August 29, 2016
Brentwood Home Page
by Emily West
It hasn’t been easy for Williamson County Schools to find the employees they need most – Spanish and special education teachers, bus drivers and food service workers – so officials are discussing new recruiting ideas.
The district fights the lowest unemployment rate in the state, with few in Williamson actively searching for work. The district also has the Williamson County Commission setting the budget, thus contributing to how much the system can pay for those positions, which are hard to fill.
Superintendent Mike Looney told school board members during Monday night’s policy committee meeting it was time to think outside of the box. Under consideration is now a pilot program, one that consists of a pool of 20 hires with the incentive of letting their children attend Williamson County School if they live outside of the district.
“We would be picking up the additional expense of having their child enrolled in our schools,” Looney said. “A couple of weeks ago, someone posted on Facebook or Twitter that the idea of attracting additional bus drivers is to let their kids go to school for free here. The light clicked. I thought that was an interesting idea. It could be a tremendous recruiting tool.”
As of now, those who work for the district can bring their children to school with them, but at a cost. It costs around $4,400 to send one child. Looney said allowing out-of-district employees to send their children to WCS without cost has been an issue for the Williamson County Commission in the past. Though in talks with Mayor Rogers Anderson, Looney said he was up for trying the new program.
While it’s still in the developing stages, some board members showed hesitation at the idea. They noted while the intention was good, it might offend existing teachers who bear the cost or send their child elsewhere.

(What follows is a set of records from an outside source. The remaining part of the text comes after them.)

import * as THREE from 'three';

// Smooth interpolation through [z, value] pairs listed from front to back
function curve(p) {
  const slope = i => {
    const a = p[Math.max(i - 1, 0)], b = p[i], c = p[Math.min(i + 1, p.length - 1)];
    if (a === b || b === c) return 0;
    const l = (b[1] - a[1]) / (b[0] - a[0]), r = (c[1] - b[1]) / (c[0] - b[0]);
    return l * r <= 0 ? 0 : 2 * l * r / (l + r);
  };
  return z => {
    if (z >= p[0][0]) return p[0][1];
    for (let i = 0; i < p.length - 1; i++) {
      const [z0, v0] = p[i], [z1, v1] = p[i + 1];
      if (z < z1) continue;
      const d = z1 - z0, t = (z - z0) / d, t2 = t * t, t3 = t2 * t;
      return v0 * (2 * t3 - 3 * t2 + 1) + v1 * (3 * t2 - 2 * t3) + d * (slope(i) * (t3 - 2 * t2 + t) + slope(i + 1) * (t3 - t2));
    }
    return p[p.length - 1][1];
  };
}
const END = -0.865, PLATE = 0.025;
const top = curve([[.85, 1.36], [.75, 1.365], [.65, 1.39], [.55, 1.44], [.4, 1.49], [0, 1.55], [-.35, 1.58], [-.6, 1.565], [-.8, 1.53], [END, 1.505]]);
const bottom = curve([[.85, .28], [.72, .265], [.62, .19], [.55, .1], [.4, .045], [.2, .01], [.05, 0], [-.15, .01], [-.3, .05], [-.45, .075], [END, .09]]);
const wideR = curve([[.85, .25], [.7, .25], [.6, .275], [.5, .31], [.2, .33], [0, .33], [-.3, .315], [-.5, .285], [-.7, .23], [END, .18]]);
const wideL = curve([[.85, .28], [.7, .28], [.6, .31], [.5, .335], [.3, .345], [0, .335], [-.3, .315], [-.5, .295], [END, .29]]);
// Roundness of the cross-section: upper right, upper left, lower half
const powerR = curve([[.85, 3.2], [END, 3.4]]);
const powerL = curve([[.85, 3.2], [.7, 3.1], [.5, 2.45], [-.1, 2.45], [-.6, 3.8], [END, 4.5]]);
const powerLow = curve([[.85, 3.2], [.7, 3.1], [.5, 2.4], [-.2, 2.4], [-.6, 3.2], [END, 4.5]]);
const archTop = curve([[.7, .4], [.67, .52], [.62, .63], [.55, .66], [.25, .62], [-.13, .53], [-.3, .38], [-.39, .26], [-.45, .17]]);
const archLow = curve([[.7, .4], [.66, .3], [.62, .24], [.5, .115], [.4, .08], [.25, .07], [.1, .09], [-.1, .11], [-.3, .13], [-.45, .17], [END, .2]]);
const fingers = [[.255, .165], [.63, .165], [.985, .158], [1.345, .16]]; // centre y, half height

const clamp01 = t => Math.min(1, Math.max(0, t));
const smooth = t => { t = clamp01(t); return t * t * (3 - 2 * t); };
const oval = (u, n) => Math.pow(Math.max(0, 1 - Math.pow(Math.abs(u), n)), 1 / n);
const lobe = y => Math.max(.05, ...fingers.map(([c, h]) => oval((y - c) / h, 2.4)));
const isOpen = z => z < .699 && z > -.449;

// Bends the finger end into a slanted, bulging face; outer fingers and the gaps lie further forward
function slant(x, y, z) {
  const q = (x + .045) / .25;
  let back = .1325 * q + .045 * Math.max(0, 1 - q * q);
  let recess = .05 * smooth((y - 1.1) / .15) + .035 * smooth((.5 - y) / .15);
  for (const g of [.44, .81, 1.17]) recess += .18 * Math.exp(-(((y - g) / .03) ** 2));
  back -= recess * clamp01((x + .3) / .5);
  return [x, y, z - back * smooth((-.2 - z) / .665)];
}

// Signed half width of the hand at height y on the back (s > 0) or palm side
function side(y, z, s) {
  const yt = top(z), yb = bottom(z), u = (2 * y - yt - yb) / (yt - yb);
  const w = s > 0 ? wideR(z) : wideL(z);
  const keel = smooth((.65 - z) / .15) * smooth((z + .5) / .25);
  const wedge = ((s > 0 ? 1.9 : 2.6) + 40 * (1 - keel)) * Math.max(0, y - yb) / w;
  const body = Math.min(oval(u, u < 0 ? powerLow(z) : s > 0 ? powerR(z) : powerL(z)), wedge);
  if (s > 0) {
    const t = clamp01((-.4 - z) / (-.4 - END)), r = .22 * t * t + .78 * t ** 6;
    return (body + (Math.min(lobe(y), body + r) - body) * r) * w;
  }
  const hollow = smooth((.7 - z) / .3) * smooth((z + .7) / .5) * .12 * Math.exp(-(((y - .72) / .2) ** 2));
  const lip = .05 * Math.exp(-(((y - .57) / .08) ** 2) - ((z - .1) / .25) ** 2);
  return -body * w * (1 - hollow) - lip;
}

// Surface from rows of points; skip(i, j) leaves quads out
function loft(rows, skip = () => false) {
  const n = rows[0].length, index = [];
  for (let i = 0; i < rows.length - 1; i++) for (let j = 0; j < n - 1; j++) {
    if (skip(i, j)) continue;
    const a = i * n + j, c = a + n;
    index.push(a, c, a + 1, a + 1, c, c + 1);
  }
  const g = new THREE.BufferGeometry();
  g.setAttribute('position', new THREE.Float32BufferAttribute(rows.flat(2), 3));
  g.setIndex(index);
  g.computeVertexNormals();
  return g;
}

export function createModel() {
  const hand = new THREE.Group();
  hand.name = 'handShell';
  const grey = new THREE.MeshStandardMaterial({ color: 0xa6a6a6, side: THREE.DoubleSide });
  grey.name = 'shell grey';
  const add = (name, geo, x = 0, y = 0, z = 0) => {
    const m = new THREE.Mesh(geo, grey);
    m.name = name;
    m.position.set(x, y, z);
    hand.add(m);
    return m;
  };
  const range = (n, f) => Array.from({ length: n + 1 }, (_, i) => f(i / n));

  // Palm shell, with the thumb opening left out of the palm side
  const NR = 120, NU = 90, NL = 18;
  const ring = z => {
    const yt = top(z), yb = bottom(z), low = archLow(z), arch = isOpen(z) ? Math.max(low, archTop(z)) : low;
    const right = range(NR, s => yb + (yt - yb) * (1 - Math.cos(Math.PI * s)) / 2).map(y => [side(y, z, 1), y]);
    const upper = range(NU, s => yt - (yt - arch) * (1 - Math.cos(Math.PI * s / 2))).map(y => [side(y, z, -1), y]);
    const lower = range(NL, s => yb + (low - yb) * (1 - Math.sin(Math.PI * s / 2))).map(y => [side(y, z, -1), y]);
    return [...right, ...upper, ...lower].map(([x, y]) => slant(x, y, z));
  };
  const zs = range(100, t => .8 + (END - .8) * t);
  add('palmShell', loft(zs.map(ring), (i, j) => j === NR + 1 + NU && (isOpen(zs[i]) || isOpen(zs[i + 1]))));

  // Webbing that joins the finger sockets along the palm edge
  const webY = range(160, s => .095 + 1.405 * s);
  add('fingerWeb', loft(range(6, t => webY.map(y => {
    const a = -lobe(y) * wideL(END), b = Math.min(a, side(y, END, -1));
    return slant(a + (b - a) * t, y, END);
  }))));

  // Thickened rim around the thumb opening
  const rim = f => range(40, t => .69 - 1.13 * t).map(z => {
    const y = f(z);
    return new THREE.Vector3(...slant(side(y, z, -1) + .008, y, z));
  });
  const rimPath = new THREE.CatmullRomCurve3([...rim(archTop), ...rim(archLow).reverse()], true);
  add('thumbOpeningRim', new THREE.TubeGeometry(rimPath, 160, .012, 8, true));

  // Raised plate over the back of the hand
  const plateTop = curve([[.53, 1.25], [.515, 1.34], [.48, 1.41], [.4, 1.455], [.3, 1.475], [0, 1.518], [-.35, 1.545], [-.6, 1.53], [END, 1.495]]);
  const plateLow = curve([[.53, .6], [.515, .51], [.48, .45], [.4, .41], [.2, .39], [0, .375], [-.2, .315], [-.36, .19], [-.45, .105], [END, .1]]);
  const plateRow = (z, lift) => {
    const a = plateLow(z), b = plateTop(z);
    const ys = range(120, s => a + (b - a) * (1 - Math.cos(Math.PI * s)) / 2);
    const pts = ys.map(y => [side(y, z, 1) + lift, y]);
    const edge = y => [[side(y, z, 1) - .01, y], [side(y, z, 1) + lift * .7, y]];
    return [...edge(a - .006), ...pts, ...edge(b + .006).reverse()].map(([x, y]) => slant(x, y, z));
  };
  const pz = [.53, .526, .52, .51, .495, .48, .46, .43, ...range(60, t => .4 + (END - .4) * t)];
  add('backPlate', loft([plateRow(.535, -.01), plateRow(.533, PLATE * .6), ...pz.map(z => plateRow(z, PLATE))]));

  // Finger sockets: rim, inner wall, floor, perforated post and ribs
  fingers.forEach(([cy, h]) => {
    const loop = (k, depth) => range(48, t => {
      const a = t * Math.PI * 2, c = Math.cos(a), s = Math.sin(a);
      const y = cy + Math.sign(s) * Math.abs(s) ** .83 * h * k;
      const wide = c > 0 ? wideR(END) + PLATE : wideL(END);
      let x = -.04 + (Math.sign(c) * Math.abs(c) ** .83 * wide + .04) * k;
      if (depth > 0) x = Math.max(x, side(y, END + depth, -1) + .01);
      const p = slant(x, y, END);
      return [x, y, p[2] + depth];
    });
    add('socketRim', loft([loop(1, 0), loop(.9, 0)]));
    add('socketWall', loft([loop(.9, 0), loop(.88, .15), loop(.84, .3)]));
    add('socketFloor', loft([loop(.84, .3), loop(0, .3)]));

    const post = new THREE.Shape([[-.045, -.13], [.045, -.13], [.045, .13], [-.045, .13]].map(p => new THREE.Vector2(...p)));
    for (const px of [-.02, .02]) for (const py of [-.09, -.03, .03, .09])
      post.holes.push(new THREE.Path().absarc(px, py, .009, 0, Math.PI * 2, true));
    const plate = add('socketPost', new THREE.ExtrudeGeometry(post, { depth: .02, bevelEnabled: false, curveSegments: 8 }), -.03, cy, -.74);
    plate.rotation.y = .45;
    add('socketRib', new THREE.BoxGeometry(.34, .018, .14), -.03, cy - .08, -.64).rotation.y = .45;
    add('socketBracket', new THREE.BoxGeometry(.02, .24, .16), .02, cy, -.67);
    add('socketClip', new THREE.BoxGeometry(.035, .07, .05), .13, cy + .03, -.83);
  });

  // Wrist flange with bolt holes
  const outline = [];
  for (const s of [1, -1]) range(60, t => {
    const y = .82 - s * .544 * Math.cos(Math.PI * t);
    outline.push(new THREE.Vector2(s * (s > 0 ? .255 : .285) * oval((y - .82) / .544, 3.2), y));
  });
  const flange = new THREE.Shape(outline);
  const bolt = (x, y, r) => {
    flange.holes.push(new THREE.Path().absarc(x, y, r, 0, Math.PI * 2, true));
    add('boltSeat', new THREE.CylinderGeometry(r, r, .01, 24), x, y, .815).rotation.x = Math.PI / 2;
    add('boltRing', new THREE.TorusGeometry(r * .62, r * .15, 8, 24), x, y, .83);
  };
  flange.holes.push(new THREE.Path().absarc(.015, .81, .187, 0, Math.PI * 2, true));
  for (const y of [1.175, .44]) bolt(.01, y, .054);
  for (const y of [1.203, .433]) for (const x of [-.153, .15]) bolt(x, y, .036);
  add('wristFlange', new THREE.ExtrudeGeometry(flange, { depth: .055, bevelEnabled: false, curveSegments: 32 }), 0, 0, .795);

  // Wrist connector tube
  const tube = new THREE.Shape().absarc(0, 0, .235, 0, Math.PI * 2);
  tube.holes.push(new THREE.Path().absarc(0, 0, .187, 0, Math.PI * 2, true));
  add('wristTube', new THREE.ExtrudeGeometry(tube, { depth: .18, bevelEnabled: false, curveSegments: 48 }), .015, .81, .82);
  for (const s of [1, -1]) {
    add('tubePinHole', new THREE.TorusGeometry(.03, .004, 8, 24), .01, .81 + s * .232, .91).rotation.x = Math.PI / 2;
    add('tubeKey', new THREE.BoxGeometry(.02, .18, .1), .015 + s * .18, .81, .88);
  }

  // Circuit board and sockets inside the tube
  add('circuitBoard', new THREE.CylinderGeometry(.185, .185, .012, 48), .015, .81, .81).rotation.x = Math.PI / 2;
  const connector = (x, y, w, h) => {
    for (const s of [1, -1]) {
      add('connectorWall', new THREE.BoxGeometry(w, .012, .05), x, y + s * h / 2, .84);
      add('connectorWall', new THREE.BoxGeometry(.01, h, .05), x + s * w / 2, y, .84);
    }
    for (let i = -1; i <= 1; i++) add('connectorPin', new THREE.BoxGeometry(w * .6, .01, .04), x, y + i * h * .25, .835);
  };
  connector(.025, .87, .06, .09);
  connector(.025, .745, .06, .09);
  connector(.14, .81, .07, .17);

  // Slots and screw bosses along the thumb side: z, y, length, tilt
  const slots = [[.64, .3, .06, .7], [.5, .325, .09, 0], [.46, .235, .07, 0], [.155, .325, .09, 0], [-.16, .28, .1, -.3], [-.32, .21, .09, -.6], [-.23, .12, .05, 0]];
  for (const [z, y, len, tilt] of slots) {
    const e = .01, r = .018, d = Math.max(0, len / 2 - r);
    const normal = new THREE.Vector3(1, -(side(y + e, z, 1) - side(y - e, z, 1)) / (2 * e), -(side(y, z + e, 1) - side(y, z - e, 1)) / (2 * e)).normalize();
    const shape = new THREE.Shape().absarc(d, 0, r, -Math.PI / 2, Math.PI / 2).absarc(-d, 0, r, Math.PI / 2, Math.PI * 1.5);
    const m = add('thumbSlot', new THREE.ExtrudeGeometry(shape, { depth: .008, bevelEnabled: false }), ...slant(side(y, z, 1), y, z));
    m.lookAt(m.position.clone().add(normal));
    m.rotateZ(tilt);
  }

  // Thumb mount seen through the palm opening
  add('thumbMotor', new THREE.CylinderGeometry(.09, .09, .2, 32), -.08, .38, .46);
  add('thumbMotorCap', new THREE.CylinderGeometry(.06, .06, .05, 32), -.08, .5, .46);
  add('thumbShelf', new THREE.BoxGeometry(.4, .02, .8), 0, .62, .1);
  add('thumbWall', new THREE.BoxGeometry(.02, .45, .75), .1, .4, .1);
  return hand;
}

“I understand the frustration and clearly it’s something we need to get serious about,” District Eight member Candy Emerson said. “But I am having a huge concern that it will open a huge can of worms that some teacher send their kids to districts that are substandard of what we offer in Williamson. I think the ramifications could be no good. The teachers are the backbone of what this system is. They need to be at the front of the line.”
None of Looney’s plans are set in stone yet, but he said he would like more board input when the concept becomes firmer. Right now, the superintendent said he envisioned presenting a plan to the board for feedback, implementing the program and providing a report after the school year to measure its success.
Currently, the district has 224 drivers on staff, but could use as many as 20 more every day. If one bus driver calls in sick, the cost is potentially 75 students arriving late to school.
A Williamson County Schools bus driver earns a starting salary of $14.72 per hour along with employer-paid health insurance coverage.
The work also offers additional hours through field trips and athletic travel provided the driver’s interest. The district pays for up to 80 hours of training to help the future driver earn the proper license needed to drive a bus.
When it comes to food service, Williamson has openings at 12 different schools across the district. The equates to 14 people needed.
The SAC program also needs help.
In an effort to recruit employees to these positions, the district will host a job fair Tuesday, Aug. 30, from 4:30-7 p.m. at Mill Creek Middle School.
Jobs WCS will be looking to fill include:
- Bus Attendants, Bus Drivers (and Mechanics)
- Cafeteria Workers
- Child Care Assistant Site Leaders, Site Leaders and Workers
- Maintenance (General, Electrician, HVAC)
- Substitute Teachers
- Teacher Assistants (General and Special Education)
Interested applicants should come dressed for the job with a copy of their resume. Applicants can also apply online or call 615-472-4050 with any questions.